Reconsidering nutrition science: critical reflection with a cultural lens

Craig A Hassel

Author Affiliations

Department of Food Science & Nutrition, University of Minnesota, 1334 Eckles Avenue, St. Paul, MN 55108, USA

Nutrition Journal 2014, 13:42  doi:10.1186/1475-2891-13-42

Published: 2 May 2014

Abstract

Background

European culture gave birth to modern science as a means to investigate and explain the natural world. The biomedical disciplines that have since emerged, including nutrition, presuppose a web of basic presuppositions, background assumptions and implicit cultural values that are often overlooked and escape peer review. These "hidden subjectivities" are widely taken-for-granted while exerting a powerful hold on the scope, direction and patterns of disciplinary thought. Nutrition science currently has no accepted means of collectively attending to hidden subjectivities embedded within its methods and practice. Here I propose that directing inquiry into these dimensions holds potential to advance our discipline.

Methods

This critically reflective approach emerged from critical theory and the practice of cross-cultural engagement (CCE). CCE deliberately seeks out and critically engages food and health understandings of non-European cultures. Its protocol includes cognitive frameshifting, a practice of temporarily stepping outside of habitual thought patterns and into a non-biomedical framework of background assumptions. A cultural lens metaphor derives from CCE practice and is forwarded here as a viable means for restoring critically reflective attention to hidden subjectivities while also inviting further CCE practice within the discipline.

Results

Critical reflection with a cultural lens allows cognitive attachments to materialism, reductionism, mechanistic thought, naïve realism, control over nature and pervasive subject-object dichotomies between mind and matter, scientist and nature, experience and reality, among many others to become more available for critical consideration.

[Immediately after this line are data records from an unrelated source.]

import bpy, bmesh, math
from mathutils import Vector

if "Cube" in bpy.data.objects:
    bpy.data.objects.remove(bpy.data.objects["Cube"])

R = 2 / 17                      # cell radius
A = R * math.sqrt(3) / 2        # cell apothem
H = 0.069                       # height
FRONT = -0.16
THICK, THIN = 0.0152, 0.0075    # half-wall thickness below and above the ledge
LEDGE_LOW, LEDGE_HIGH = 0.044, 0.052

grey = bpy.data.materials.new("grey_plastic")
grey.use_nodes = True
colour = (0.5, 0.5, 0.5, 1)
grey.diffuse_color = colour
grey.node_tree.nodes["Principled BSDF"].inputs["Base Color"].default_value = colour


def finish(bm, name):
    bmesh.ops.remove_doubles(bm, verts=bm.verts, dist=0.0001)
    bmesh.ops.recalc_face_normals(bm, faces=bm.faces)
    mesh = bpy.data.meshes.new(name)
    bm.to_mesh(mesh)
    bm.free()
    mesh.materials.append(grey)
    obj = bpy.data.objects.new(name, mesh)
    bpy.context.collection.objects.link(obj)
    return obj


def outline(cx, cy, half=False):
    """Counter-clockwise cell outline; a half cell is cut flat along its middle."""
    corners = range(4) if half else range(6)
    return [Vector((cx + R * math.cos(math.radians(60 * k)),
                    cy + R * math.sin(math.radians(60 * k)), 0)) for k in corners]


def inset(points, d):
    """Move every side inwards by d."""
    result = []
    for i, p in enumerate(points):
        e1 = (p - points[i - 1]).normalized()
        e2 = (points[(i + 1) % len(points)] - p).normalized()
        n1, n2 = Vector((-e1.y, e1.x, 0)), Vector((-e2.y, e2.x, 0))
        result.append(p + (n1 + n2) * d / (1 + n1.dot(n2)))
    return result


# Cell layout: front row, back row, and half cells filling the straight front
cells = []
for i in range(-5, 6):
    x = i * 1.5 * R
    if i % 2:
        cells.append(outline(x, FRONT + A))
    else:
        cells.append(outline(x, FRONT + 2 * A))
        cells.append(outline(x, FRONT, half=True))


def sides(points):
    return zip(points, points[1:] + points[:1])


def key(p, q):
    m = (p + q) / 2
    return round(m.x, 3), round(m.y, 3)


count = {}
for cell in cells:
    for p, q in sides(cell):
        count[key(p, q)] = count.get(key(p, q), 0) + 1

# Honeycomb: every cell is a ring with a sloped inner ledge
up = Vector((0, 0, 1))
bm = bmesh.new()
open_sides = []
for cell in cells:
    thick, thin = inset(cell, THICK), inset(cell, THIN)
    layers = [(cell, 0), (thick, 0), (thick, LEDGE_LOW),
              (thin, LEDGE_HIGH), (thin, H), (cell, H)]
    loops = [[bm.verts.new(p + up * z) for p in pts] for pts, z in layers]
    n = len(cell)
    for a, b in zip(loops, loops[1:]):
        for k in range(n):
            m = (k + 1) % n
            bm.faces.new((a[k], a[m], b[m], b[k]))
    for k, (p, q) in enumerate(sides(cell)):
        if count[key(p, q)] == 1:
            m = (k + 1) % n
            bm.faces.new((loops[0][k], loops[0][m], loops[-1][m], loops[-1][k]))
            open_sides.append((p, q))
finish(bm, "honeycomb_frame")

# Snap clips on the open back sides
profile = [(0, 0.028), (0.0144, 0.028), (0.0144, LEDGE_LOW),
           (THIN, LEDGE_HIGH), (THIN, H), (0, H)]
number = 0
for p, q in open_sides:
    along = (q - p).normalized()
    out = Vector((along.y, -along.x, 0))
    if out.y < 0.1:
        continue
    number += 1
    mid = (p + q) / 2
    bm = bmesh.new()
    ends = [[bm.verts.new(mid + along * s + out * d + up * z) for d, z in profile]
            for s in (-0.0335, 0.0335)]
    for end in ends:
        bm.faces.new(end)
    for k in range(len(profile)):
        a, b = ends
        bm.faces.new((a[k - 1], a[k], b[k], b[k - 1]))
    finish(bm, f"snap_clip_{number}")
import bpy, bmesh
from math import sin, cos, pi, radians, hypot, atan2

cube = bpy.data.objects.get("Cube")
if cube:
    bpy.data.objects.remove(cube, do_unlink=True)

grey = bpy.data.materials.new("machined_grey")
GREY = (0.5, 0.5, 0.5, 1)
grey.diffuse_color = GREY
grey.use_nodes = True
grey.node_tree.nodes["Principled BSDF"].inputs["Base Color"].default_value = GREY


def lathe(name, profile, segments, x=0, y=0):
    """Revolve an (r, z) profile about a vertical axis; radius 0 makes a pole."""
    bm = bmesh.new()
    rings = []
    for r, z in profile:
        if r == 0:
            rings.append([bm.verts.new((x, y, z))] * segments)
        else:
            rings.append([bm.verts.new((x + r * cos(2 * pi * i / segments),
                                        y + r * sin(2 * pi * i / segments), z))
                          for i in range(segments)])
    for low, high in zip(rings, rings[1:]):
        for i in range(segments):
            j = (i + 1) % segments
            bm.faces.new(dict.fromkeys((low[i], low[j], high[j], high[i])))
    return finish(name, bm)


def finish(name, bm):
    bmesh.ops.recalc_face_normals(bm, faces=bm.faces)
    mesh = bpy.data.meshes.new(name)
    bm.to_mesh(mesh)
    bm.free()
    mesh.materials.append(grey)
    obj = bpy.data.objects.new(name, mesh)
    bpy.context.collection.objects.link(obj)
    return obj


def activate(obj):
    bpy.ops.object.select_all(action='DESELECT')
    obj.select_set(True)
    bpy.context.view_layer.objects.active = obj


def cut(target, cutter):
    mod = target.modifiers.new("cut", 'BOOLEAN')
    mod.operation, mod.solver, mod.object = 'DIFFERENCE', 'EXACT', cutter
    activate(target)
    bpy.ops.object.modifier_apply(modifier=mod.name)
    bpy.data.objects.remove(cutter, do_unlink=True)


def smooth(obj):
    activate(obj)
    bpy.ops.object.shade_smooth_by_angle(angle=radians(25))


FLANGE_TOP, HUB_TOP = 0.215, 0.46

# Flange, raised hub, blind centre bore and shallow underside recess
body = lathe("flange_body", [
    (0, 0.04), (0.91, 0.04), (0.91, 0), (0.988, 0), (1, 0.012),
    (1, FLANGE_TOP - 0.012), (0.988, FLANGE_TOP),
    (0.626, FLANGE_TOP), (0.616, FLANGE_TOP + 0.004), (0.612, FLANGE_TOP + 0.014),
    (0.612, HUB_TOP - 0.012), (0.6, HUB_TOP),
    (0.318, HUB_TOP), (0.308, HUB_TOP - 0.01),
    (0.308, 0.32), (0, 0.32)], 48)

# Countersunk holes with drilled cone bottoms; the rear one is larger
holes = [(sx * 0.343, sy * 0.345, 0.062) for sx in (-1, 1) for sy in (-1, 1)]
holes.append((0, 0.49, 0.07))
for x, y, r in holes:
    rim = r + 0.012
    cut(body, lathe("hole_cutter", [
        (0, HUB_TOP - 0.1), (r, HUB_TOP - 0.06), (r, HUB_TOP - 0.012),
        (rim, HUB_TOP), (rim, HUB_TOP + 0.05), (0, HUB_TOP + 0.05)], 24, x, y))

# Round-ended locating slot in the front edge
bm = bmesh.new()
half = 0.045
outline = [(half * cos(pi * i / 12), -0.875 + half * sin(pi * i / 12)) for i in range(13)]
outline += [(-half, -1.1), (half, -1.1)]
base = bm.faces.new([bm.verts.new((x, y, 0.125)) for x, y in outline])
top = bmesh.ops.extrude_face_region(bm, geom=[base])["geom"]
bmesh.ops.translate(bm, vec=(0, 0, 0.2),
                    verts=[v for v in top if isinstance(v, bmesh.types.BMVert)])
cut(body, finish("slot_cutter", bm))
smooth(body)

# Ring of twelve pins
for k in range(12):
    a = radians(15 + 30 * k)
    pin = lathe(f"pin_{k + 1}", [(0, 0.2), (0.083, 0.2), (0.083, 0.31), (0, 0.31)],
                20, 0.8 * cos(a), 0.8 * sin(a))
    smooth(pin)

Culturally diverse food and health understandings otherwise dismissed as "unscientific" or held in abeyance gain value as alternative assumptive frameworks and cognitive models that can be temporarily inhabited for further intercultural reflection and insight.

Conclusion

Critical reflection with a cultural lens allows reconsideration of nutrition science in light of its culturally specific origin and foundation. This perspective can advance the discipline in two ways. First, it extends skeptical inquiry into hidden subjectivities that are otherwise implicit and seldom given over to critical consideration. Second, it can broaden scholarly inquiry through deliberate attempts to cross cognitive boundaries and empathically inhabit different cognitive worlds. This developmental practice holds potential to both deepen and broaden disciplinary inquiry.

Keywords:
Nutrition science; Philosophy; Hidden subjectivity; Culture; Epistemology; Cross-cultural engagement